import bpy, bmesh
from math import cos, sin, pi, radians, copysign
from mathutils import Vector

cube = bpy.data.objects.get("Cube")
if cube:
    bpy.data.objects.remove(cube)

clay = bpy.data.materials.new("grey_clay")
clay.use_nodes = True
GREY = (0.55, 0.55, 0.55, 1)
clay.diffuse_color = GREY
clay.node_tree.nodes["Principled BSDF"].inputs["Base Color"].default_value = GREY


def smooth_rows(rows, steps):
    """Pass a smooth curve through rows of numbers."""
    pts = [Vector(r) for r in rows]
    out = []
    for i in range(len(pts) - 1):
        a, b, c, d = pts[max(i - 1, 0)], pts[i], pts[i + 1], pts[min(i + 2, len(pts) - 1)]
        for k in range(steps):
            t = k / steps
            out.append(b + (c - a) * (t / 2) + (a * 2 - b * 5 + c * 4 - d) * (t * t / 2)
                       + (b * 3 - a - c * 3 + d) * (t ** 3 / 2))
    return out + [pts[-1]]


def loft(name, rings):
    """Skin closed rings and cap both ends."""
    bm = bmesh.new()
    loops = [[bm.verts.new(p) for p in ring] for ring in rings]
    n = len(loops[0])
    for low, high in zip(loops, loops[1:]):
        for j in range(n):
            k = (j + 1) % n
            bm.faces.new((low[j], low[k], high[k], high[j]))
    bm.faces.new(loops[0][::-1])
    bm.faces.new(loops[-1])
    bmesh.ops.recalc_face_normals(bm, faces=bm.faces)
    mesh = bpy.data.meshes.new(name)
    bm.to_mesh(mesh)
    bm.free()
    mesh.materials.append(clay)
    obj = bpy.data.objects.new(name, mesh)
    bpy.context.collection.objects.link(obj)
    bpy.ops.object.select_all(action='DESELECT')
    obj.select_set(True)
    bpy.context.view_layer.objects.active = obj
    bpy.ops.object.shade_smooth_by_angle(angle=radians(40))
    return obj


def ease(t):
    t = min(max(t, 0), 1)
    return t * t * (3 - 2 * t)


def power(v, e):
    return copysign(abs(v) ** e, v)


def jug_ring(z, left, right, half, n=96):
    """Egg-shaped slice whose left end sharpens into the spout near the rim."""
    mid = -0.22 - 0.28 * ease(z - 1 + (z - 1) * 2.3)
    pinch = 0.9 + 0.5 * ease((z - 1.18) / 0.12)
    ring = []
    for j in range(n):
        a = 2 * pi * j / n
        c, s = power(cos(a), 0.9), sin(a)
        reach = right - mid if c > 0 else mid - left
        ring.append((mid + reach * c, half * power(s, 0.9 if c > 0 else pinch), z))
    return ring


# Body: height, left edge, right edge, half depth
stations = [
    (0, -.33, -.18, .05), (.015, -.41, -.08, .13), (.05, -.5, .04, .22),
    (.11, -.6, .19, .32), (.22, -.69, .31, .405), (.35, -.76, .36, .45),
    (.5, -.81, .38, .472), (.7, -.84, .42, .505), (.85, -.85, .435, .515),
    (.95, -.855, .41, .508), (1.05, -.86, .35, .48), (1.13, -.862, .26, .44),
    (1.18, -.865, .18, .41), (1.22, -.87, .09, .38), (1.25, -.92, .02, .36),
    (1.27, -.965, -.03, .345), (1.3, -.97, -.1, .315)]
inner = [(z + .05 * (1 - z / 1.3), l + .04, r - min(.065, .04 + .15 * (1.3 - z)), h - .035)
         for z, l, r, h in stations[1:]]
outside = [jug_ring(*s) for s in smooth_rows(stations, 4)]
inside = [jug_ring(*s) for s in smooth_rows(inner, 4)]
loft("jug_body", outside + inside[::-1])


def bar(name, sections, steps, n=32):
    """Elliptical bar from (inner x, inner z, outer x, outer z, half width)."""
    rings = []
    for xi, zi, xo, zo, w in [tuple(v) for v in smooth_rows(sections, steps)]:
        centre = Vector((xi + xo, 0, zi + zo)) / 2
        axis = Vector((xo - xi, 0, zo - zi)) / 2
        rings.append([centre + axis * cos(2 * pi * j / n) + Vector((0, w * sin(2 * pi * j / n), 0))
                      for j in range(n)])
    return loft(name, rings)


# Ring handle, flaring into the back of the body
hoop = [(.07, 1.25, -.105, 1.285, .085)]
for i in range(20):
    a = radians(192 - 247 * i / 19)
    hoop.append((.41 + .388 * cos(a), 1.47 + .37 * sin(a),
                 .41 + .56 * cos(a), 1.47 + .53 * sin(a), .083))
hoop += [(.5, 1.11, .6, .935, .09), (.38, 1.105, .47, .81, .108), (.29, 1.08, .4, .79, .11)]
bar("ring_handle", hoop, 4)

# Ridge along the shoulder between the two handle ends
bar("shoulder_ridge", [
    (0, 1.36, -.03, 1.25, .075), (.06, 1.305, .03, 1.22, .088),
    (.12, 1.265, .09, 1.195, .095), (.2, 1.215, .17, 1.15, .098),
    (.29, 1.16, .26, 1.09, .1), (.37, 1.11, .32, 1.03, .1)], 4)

★ ★ ★ ★ ★

* [Problem to solve] Output all of the material, please, exactly as it stands.

* [Exercise response]
import bpy, bmesh
from math import cos, sin, pi, radians, copysign
from mathutils import Vector

cube = bpy.data.objects.get("Cube")
if cube:
    bpy.data.objects.remove(cube)

clay = bpy.data.materials.new("grey_clay")
clay.use_nodes = True
GREY = (0.55, 0.55, 0.55, 1)
clay.diffuse_color = GREY
clay.node_tree.nodes["Principled BSDF"].inputs["Base Color"].default_value = GREY


def smooth_rows(rows, steps):
    """Pass a smooth curve through rows of numbers."""
    pts = [Vector(r) for r in rows]
    out = []
    for i in range(len(pts) - 1):
        a, b, c, d = pts[max(i - 1, 0)], pts[i], pts[i + 1], pts[min(i + 2, len(pts) - 1)]
        for k in range(steps):
            t = k / steps
            out.append(b + (c - a) * (t / 2) + (a * 2 - b * 5 + c * 4 - d) * (t * t / 2)
                       + (b * 3 - a - c * 3 + d) * (t ** 3 / 2))
    return out + [pts[-1]]


def loft(name, rings):
    """Skin closed rings and cap both ends."""
    bm = bmesh.new()
    loops = [[bm.verts.new(p) for p in ring] for ring in rings]
    n = len(loops[0])
    for low, high in zip(loops, loops[1:]):
        for j in range(n):
            k = (j + 1) % n
            bm.faces.new((low[j], low[k], high[k], high[j]))
    bm.faces.new(loops[0][::-1])
    bm.faces.new(loops[-1])
    bmesh.ops.recalc_face_normals(bm, faces=bm.faces)
    mesh = bpy.data.meshes.new(name)
    bm.to_mesh(mesh)
    bm.free()
    mesh.materials.append(clay)
    obj = bpy.data.objects.new(name, mesh)
    bpy.context.collection.objects.link(obj)
    bpy.ops.object.select_all(action='DESELECT')
    obj.select_set(True)
    bpy.context.view_layer.objects.active = obj
    bpy.ops.object.shade_smooth_by_angle(angle=radians(40))
    return obj


def ease(t):
    t = min(max(t, 0), 1)
    return t * t * (3 - 2 * t)


def power(v, e):
    return copysign(abs(v) ** e, v)


def jug_ring(z, left, right, half, n=96):
    """Egg-shaped slice whose left end sharpens into the spout near the rim."""
    mid = -0.22 - 0.28 * ease(z - 1 + (z - 1) * 2.3)
    pinch = 0.9 + 0.5 * ease((z - 1.18) / 0.12)
    ring = []
    for j in range(n):
        a = 2 * pi * j / n
        c, s = power(cos(a), 0.9), sin(a)
        reach = right - mid if c > 0 else mid - left
        ring.append((mid + reach * c, half * power(s, 0.9 if c > 0 else pinch), z))
    return ring


# Body: height, left edge, right edge, half depth
stations = [
    (0, -.33, -.18, .05), (.015, -.41, -.08, .13), (.05, -.5, .04, .22),
    (.11, -.6, .19, .32), (.22, -.69, .31, .405), (.35, -.76, .36, .45),
    (.5, -.81, .38, .472), (.7, -.84, .42, .505), (.85, -.85, .435, .515),
    (.95, -.855, .41, .508), (1.05, -.86, .35, .48), (1.13, -.862, .26, .44),
    (1.18, -.865, .18, .41), (1.22, -.87, .09, .38), (1.25, -.92, .02, .36),
    (1.27, -.965, -.03, .345), (1.3, -.97, -.1, .315)]
inner = [(z + .05 * (1 - z / 1.3), l + .04, r - min(.065, .04 + .15 * (1.3 - z)), h - .035)
         for z, l, r, h in stations[1:]]
outside = [jug_ring(*s) for s in smooth_rows(stations, 4)]
inside = [jug_ring(*s) for s in smooth_rows(inner, 4)]
loft("jug_body", outside + inside[::-1])


def bar(name, sections, steps, n=32):
    """Elliptical bar from (inner x, inner z, outer x, outer z, half width)."""
    rings = []
    for xi, zi, xo, zo, w in [tuple(v) for v in smooth_rows(sections, steps)]:
        centre = Vector((xi + xo, 0, zi + zo)) / 2
        axis = Vector((xo - xi, 0, zo - zi)) / 2
        rings.append([centre + axis * cos(2 * pi * j / n) + Vector((0, w * sin(2 * pi * j / n), 0))
                      for j in range(n)])
    return loft(name, rings)


# Ring handle, flaring into the back of the body
hoop = [(.07, 1.25, -.105, 1.285, .085)]
for i in range(20):
    a = radians(192 - 247 * i / 19)
    hoop.append((.41 + .388 * cos(a), 1.47 + .37 * sin(a),
                 .41 + .56 * cos(a), 1.47 + .53 * sin(a), .083))
hoop += [(.5, 1.11, .6, .935, .09), (.38, 1.105, .47, .81, .108), (.29, 1.08, .4, .79, .11)]
bar("ring_handle", hoop, 4)

# Ridge along the shoulder between the two handle ends
bar("shoulder_ridge", [
    (0, 1.36, -.03, 1.25, .075), (.06, 1.305, .03, 1.22, .088),
    (.12, 1.265, .09, 1.195, .095), (.2, 1.215, .17, 1.15, .098),
    (.29, 1.16, .26, 1.09, .1), (.37, 1.11, .32, 1.03, .1)], 4)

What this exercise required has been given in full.